Lander (D-Park Slope-Kensington) said he and other elected officials recently received a letter from state DOT officials in which the transportation experts indicated that they are considering improvements to the intersection.
The letter was greeted with sighs of relief, according to Lander, who said the state agency had earlier seemed to be putting the brakes on a New York City Dept. of Transportation plan to install safety features at the intersection, Lander said.
State DOT would have to sign off on any safety improvement plan by the city DOT because Ocean Parkway, which includes the Prospect Expressway for much of its route, is a state roadway.
In June, 73-year-old Ngozi Agbim was hit and killed by a semi truck at the intersection of Ocean Parkway and Church Avenue. KensingtonBK reported that the victim had been walking on Church Avenue and was crossing the intersection when she was struck by a truck making a hard turn from Ocean Parkway onto Church Avenue.
“It has saddened me that someone died in this tragic accident,” Kensington resident Arlette F. Mathis said. “My family and I cross that intersection daily. We fear crossing, because even with the signage, drivers speed onto the Prospect Expressway and seldom yield to pedestrians. Something like this should never happen again,” Mathis said.
There were 36 pedestrian and cyclist injuries and four fatalities at the intersection between 1995 and 2008, according to Transportation Alternatives’s CrashStat study. Six pedestrians were killed on Ocean Parkway between 2009 and 2011 – more than on any other road in Brooklyn – according to Tri-State Transportation Campaign’s “Most Dangerous Roads for Walking” report.
Despite the fact that the state DOT now seems more amenable to safety measures at the intersection, Lander said he doesn’t want to take any chances.
On Wednesday, Lander, joined by Kensington residents and transportation safety advocates, delivered petitions to Governor Andrew Cuomo’s Manhattan office urging him to push the state DOT approve the city DOT plan.
The petition is titled “Our neighborhood is not a highway!” The delegation delivered 831 petition signatures to the governor.
Last year, residents in Lander’s district voted in the councilman’s participatory budgeting process to allocate $200,000 to safety upgrades at the notorious intersection. But the money has gone unspent because the state DOT has not approved the city DOT plan, Lander said.
“We are encouraged that NYS DOT is finally recognizing the need for safety improvements at this dangerous intersection,” Lander said. “But the time for study has passed. NYC DOT has a plan on the table; my constituents voted for it, we put the funding in the budget last year. NYS DOT has had the proposal for more than nine months. It is time for them to act,” he said.

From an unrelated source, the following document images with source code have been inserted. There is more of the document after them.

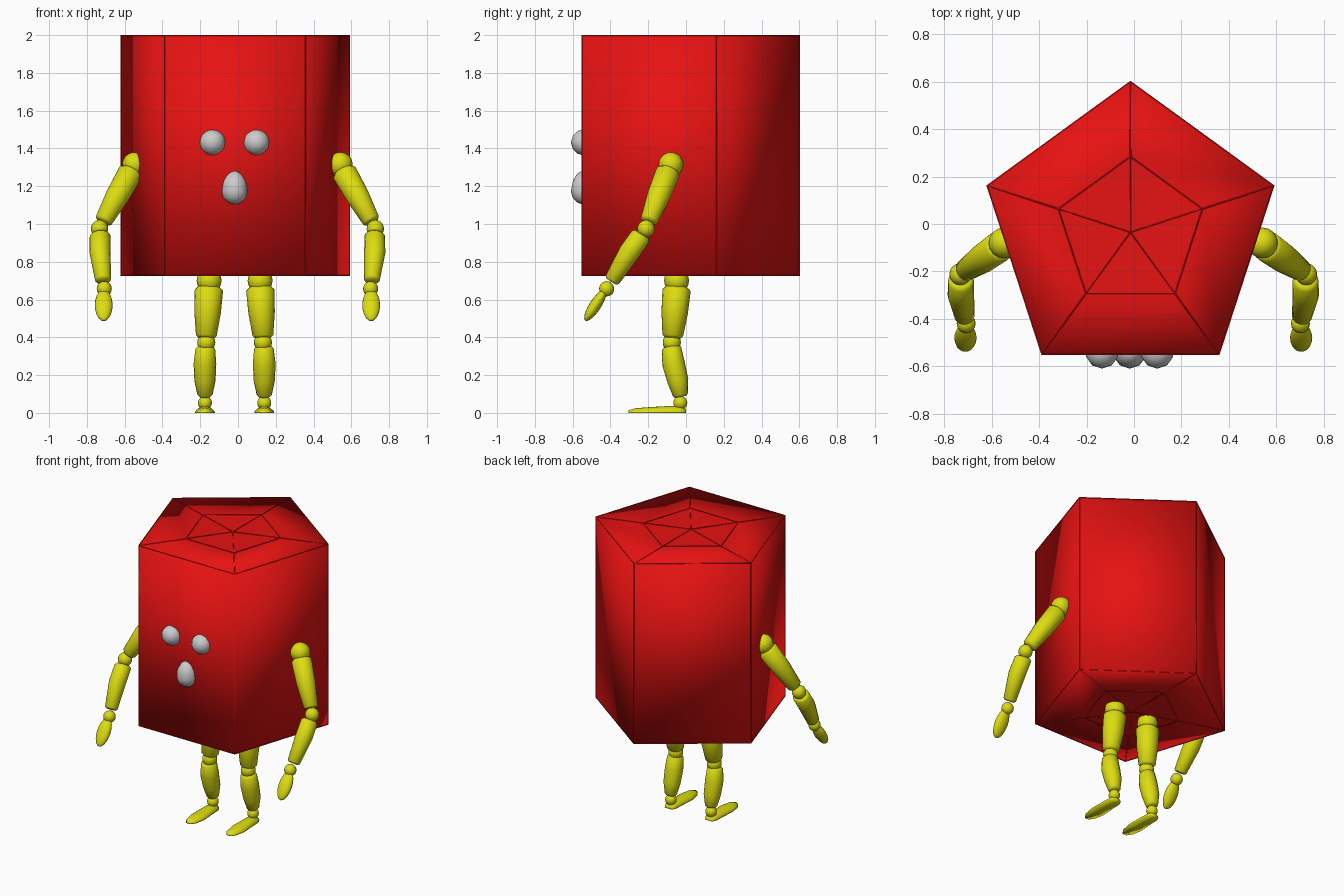
import bpy, bmesh, math
from mathutils import Vector

if "Cube" in bpy.data.objects:
    bpy.data.objects.remove(bpy.data.objects["Cube"])


def material(name, color):
    m = bpy.data.materials.new(name)
    m.diffuse_color = color
    m.use_nodes = True
    m.node_tree.nodes["Principled BSDF"].inputs["Base Color"].default_value = m.diffuse_color
    return m


RED = material("red", (0.8, 0.006, 0.006, 1))
YELLOW = material("yellow", (0.72, 0.72, 0.006, 1))


def finish(name, bm, mat=None):
    """Turn a bmesh into a smooth shaded object."""
    bmesh.ops.recalc_face_normals(bm, faces=bm.faces)
    me = bpy.data.meshes.new(name)
    bm.to_mesh(me)
    bm.free()
    me.shade_smooth()
    if mat:
        me.materials.append(mat)
    ob = bpy.data.objects.new(name, me)
    bpy.context.collection.objects.link(ob)
    return ob


def loft(name, rings, mat, caps=True):
    """Skin a list of equal sized point rings."""
    bm = bmesh.new()
    loops = [[bm.verts.new(p) for p in ring] for ring in rings]
    for a, b in zip(loops, loops[1:]):
        for i in range(len(a)):
            j = (i + 1) % len(a)
            bm.faces.new((a[i], a[j], b[j], b[i]))
    if caps:
        bm.faces.new(loops[0])
        bm.faces.new(loops[-1])
    else:
        for loop in (loops[0], loops[-1]):
            bmesh.ops.poke(bm, faces=[bm.faces.new(loop)])
    return finish(name, bm, mat)


def limb(name, points, n=16):
    """Round limb through (x, y, z, radius) points, with rounded ends."""
    pts = [(Vector(p[:3]), p[3]) for p in points]
    axis = (pts[-1][0] - pts[0][0]).normalized()
    u = axis.cross(Vector((0, 1, 0))).normalized()
    v = axis.cross(u)
    (p0, r0), (p1, r1) = pts[0], pts[-1]
    pts = [(p0 - axis * r0 * 0.25, r0 * 0.75)] + pts + [(p1 + axis * r1 * 0.25, r1 * 0.75)]
    rings = [[p + r * (u * math.cos(a) + v * math.sin(a))
              for a in (2 * math.pi * i / n for i in range(n))] for p, r in pts]
    return loft(name, rings, YELLOW)


def ball(name, loc, r):
    bm = bmesh.new()
    bmesh.ops.create_uvsphere(bm, u_segments=16, v_segments=10, radius=r)
    ob = finish(name, bm, YELLOW)
    ob.location = loc
    return ob


def pebble(name, loc, r, stretch=1):
    """Low-poly ball whose upper half can be stretched."""
    bm = bmesh.new()
    bmesh.ops.create_icosphere(bm, subdivisions=2, radius=r)
    for v in bm.verts:
        if v.co.z > 0:
            v.co.z *= stretch
    finish(name, bm).location = loc


# Five-sided body with an inner pentagon on both ends and thin edge strips
def pentagon(r, z):
    return [Vector((-0.015 + r * math.cos(a), -0.035 + r * math.sin(a), z))
            for a in (math.radians(90 + 72 * k) for k in range(5))]


body = loft("body", [pentagon(0.318, 0.728), pentagon(0.636, 0.728),
                     pentagon(0.636, 1.997), pentagon(0.318, 1.997)], RED, caps=False)
wire = body.modifiers.new("edge strips", 'WIREFRAME')
wire.thickness = 0.008
wire.use_replace = False
wire.use_even_offset = False

# Face
pebble("left_eye", (-0.135, -0.54, 1.432), 0.07)
pebble("right_eye", (0.098, -0.54, 1.432), 0.07)
pebble("nose", (-0.018, -0.54, 1.172), 0.07, 1.62)

for side, s in (("right", 1), ("left", -1)):
    def leg(x, y, z, *r):
        return (-0.018 + s * x, y, z, *r)

    def arm(x, y, z, *r):
        return (-0.003 + s * x, y, z, *r)

    # Leg
    ball(side + "_hip", leg(0.135, -0.05, 0.70), 0.066)
    limb(side + "_thigh", [leg(0.136, -0.05, 0.65, 0.075), leg(0.143, -0.06, 0.53, 0.07),
                           leg(0.15, -0.07, 0.41, 0.055)])
    ball(side + "_knee", leg(0.15, -0.075, 0.373), 0.048)
    limb(side + "_shin", [leg(0.155, -0.077, 0.34, 0.052), leg(0.157, -0.066, 0.26, 0.06),
                          leg(0.157, -0.043, 0.17, 0.056), leg(0.157, -0.03, 0.095, 0.04)])
    ball(side + "_ankle", leg(0.157, -0.03, 0.053), 0.037)

    # Foot: half-round sections with a flat sole
    sections = [(0.0, 0.028, 0.02), (-0.03, 0.043, 0.036), (-0.1, 0.046, 0.036),
                (-0.2, 0.053, 0.03), (-0.27, 0.04, 0.024), (-0.304, 0.016, 0.014)]
    foot = [[leg(0.157 + w * math.cos(a), y, h * math.sin(a))
             for a in (math.pi * i / 10 for i in range(11))] for y, w, h in sections]
    loft(side + "_foot", foot, YELLOW)

    # Arm
    ball(side + "_shoulder", arm(0.545, -0.08, 1.315), 0.065)
    limb(side + "_upper_arm", [arm(0.567, -0.097, 1.27, 0.066), arm(0.635, -0.145, 1.15, 0.062),
                               arm(0.707, -0.195, 1.02, 0.047)])
    ball(side + "_elbow", arm(0.73, -0.212, 0.975), 0.046)
    limb(side + "_forearm", [arm(0.727, -0.24, 0.935, 0.055), arm(0.727, -0.30, 0.85, 0.056),
                             arm(0.712, -0.39, 0.705, 0.042)])
    ball(side + "_wrist", arm(0.705, -0.42, 0.657), 0.04)
    hand = ball(side + "_hand", arm(0.708, -0.48, 0.57), 1)
    hand.scale = (0.047, 0.031, 0.098)
    hand.rotation_euler = (math.radians(-33), 0, 0)
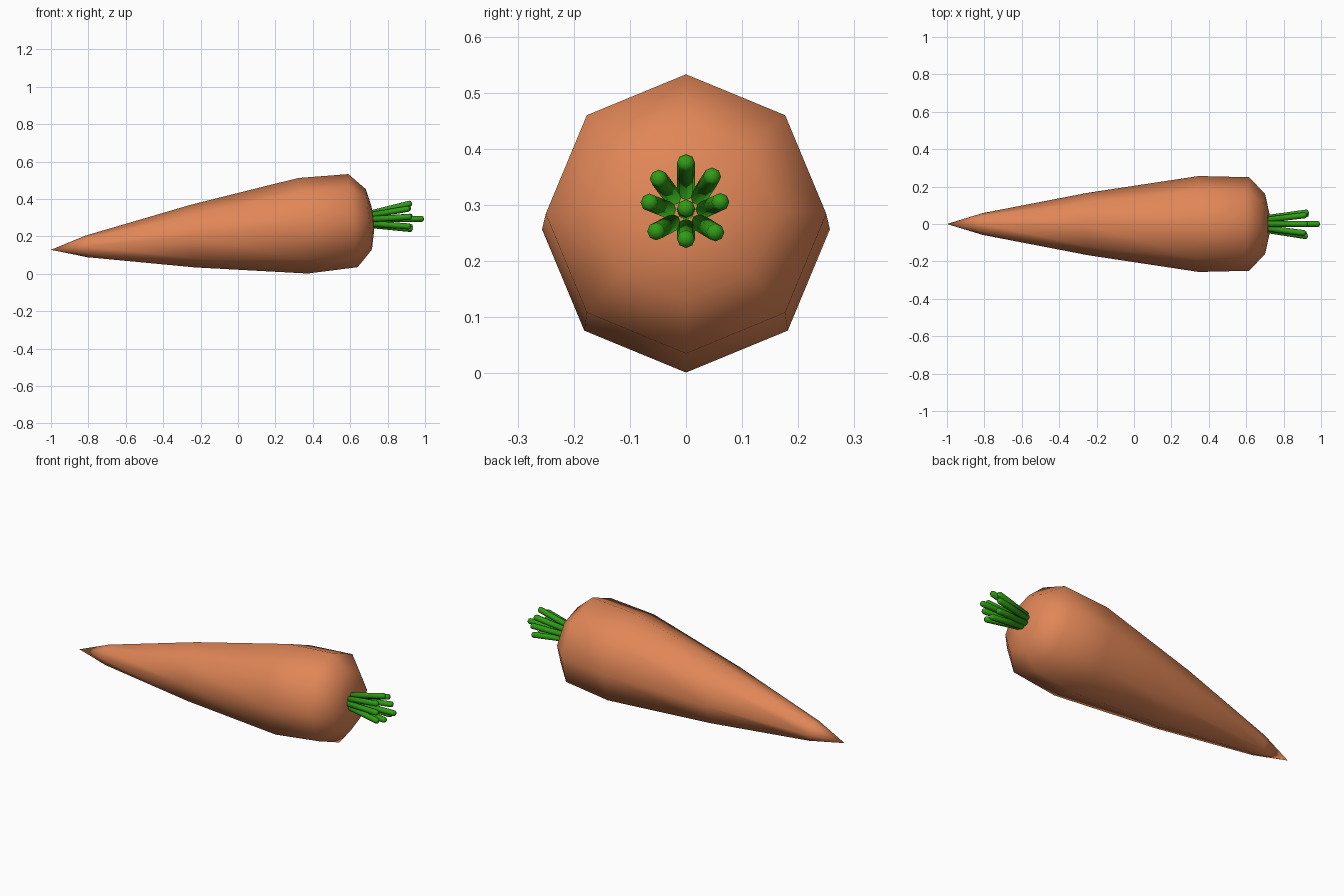
import bpy, bmesh, math
from mathutils import Vector

if "Cube" in bpy.data.objects:
    bpy.data.objects.remove(bpy.data.objects["Cube"])


def lathe(name, rings, sides, mat, close_start=True):
    """Bridge circular rings (centre, radius, axis); radius 0 makes a point."""
    bm = bmesh.new()
    loops = []
    for centre, radius, axis in rings:
        c, d = Vector(centre), Vector(axis).normalized()
        side = Vector((0, 1, 0))
        side = (side - d * side.dot(d)).normalized()
        up = d.cross(side)
        if radius == 0:
            loops.append([bm.verts.new(c)])
        else:
            loops.append([bm.verts.new(c + radius * (side * math.cos(t) + up * math.sin(t)))
                          for t in (2 * math.pi * i / sides for i in range(sides))])
    for a, b in zip(loops, loops[1:]):
        for i in range(sides):
            j = (i + 1) % sides
            quad = [a[i % len(a)], a[j % len(a)], b[j % len(b)], b[i % len(b)]]
            bm.faces.new(list(dict.fromkeys(quad)))
    if close_start and len(loops[0]) > 1:
        bm.faces.new(loops[0][::-1])
    bmesh.ops.recalc_face_normals(bm, faces=bm.faces)
    for f in bm.faces:
        f.smooth = True
    me = bpy.data.meshes.new(name)
    bm.to_mesh(me)
    bm.free()
    me.materials.append(mat)
    ob = bpy.data.objects.new(name, me)
    bpy.context.collection.objects.link(ob)
    return ob


def material(name, colour):
    m = bpy.data.materials.new(name)
    m.diffuse_color = colour
    m.use_nodes = True
    m.node_tree.nodes["Principled BSDF"].inputs["Base Color"].default_value = m.diffuse_color
    return m


orange = material("orange", (0.75, 0.24, 0.095, 1))
green = material("green", (0.03, 0.33, 0.008, 1))

# Root: eight-sided taper lying on its side, axis tilted slightly upward
AXIS = (0.995, 0, 0.1)
profile = [(-1.0, 0.128, 0), (-0.81, 0.146, 0.058), (-0.245, 0.2, 0.167),
           (0.347, 0.2565, 0.2565), (0.615, 0.284, 0.25), (0.7, 0.291, 0.162),
           (0.721, 0.293, 0.065), (0.722, 0.293, 0)]
lathe("carrot_root", [((x, 0, z), r, AXIS) for x, z, r in profile], 8, orange)


# Stem: thin rod with a rounded tip
def stem(name, start, end, r=0.016):
    a, b = Vector(start), Vector(end)
    d = (b - a).normalized()
    rings = [(a, r, d), (b - d * 0.012, r, d), (b - d * 0.004, r * 0.75, d), (b, 0, d)]
    lathe(name, rings, 8, green)


stem("centre_stem", (0.69, 0, 0.289), (0.995, 0, 0.294))

# Ring of eight splayed stems: tip x, y, z
tips = [(0.93, 0, 0.378), (0.925, 0.048, 0.353), (0.935, 0.063, 0.306), (0.935, 0.054, 0.25),
        (0.935, 0, 0.238), (0.925, -0.055, 0.252), (0.93, -0.067, 0.305), (0.92, -0.05, 0.349)]
for i, tip in enumerate(tips):
    t = math.radians(45 * i)
    stem(f"outer_stem_{i + 1}",
         (0.69, 0.029 * math.sin(t), 0.29 + 0.028 * math.cos(t)), tip)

“Ocean Parkway has long been one of Brooklyn’s deadliest roads for walking,” said Vincent Pellecchia, general counsel for the Tri-State Transportation Campaign. “NYS DOT can make this dangerous road safer by signing onto a traffic safety plan that not only makes sense, but has funding and broad neighborhood support,” he said.
Kensington residents are hopeful that something will be done to make the corner safer for pedestrians to cross.
“I am heartened by the prospect that real improvement can come to this intersection,” resident Neil Reilly said.